Florida State only has one hole to fill on special teams this year: punt returner. It has been an interesting position under Jimbo Fisher. In 2009-11, Greg Reid dazzled, fearlessly catching every punt and providing some great returns. In 2012, FSU could not catch punts. In 2013, FSU's punt return game was not great, but it caught punts very well, which is the most basic and crucial part of punt return.
With Kenny Shaw graduating, will sophomore receiver Jesus Wilson, the reserve in 2013, become the starter? If so, what will he offer at the position? Who else will FSU try back there? Rashad Greene has been OK, but he may be too valuable as the No. 1 receiver to have all that traffic around his knees and ankles, increasing the chance for a freak injury.
How will the offense evolve?
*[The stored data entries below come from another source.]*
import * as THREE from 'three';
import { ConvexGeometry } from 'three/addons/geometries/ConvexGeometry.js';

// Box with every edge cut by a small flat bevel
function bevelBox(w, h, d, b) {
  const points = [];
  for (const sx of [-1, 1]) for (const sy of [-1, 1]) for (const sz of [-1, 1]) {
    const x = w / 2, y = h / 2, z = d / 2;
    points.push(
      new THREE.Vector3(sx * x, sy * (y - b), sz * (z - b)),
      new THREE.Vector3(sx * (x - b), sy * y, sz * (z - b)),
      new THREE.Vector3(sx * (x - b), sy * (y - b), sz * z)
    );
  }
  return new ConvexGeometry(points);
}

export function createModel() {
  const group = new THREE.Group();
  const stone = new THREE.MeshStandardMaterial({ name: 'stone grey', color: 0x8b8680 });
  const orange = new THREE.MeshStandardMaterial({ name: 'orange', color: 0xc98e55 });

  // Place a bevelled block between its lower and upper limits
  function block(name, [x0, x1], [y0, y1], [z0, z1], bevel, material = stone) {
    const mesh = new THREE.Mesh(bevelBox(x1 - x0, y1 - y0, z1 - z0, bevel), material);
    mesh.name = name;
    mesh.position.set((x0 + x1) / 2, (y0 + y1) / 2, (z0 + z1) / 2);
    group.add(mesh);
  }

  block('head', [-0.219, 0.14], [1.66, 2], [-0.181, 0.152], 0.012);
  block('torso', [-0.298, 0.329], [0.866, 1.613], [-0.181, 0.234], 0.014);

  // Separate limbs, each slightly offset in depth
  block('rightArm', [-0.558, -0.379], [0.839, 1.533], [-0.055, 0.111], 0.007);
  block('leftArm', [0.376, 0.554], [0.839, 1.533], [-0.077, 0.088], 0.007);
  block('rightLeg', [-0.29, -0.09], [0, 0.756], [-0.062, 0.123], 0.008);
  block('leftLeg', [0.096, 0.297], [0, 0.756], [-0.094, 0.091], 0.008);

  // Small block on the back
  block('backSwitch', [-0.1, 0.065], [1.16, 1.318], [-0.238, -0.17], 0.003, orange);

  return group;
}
While FSU had incredible injury luck in 2013 during the year, it was very much locked in to what sort of offense it would run by virtue of its tight ends transferring or becoming injured. On April 5, Christo Kourtzidis, the potential No. 2 tight end, injured his shoulder. On June 20, No. 2 tight end, by default, Kevin Haplea tore his ACL. On July 25, Kourtzidis transferred. On August 9, Jeremy Kerr injured his leg and was lost for most of the year. Florida State entered the year and went through the year with just a single true tight end (Giorgio Newberry did move from defensive end to tight end, but was not a contributor).
In 2014, FSU will have six tight ends on its roster, and with the huge losses of Kelvin Benjamin and Kenny Shaw, FSU might look to go with more two-TE sets to lessen the burden on the young receivers. We'll have more on that in the tight ends preview coming up.
Will the defense change?
With Jeremy Pruitt off to Georgia, and Charles Kelly moving from linebackers coach to defensive backs and coordinator, how will the defense change, if any? I have a hunch that the base pass rush will be much better, lessening the need to blitz, and I'll be interested to see how that works out in spring. Three of the top five defensive tackles are also gone, and as you'll read in the defensive line preview, that position is the team's biggest question.